# PROBLEM DESCRIPTION
Wherever the string "return" shows up in the data below, copy the whole line.

# Dataset excerpts
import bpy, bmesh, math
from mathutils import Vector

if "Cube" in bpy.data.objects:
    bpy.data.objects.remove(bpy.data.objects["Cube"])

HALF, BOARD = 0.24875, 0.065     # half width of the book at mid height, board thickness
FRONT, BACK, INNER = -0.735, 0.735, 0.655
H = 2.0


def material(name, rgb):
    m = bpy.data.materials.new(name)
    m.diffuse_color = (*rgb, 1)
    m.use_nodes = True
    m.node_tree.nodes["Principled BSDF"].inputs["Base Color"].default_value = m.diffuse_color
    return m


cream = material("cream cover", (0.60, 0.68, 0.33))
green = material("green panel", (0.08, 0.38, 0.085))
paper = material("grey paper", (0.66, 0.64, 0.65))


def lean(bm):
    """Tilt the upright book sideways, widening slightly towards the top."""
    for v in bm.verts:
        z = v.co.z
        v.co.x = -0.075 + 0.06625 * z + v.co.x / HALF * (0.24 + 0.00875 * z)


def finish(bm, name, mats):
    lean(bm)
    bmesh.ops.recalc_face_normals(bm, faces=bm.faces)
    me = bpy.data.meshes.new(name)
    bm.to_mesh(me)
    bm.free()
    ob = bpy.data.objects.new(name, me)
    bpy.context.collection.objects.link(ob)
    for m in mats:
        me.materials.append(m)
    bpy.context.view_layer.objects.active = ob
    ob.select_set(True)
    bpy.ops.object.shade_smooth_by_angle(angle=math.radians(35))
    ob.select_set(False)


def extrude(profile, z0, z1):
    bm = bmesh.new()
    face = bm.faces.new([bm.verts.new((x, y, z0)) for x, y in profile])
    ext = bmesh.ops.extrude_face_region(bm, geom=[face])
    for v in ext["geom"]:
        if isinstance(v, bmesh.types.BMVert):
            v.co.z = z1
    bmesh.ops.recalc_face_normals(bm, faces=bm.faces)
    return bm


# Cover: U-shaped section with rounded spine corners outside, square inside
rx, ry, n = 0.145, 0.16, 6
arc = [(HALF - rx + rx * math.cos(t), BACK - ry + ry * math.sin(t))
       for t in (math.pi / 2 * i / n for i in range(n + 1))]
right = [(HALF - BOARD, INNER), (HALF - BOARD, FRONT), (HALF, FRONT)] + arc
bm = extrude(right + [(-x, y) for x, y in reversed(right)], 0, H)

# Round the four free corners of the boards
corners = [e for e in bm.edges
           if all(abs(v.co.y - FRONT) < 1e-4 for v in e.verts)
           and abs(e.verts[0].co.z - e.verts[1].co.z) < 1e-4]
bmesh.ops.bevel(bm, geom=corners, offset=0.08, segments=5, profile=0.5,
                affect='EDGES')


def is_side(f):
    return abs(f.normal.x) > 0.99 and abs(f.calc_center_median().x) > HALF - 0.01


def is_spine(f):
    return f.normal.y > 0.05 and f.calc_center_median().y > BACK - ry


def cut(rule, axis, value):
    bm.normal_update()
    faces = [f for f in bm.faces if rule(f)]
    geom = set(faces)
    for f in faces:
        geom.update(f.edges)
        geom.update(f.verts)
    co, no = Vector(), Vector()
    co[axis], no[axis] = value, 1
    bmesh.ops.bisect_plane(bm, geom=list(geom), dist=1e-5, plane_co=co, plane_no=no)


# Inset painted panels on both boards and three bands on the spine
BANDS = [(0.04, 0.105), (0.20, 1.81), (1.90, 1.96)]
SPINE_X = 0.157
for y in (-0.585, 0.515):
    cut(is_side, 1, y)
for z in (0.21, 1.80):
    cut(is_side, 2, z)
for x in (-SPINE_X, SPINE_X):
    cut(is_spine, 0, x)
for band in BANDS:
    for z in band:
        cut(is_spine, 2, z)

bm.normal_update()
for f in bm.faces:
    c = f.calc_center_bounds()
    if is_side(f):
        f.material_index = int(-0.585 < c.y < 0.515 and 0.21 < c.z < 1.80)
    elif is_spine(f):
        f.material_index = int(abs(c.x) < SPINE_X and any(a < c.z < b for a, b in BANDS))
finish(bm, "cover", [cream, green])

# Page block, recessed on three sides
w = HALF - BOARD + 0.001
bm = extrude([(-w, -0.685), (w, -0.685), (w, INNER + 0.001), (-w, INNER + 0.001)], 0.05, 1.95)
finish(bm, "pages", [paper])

# RESULT OF THE TASK
    return m
    return bm
    return abs(f.normal.x) > 0.99 and abs(f.calc_center_median().x) > HALF - 0.01
    return f.normal.y > 0.05 and f.calc_center_median().y > BACK - ry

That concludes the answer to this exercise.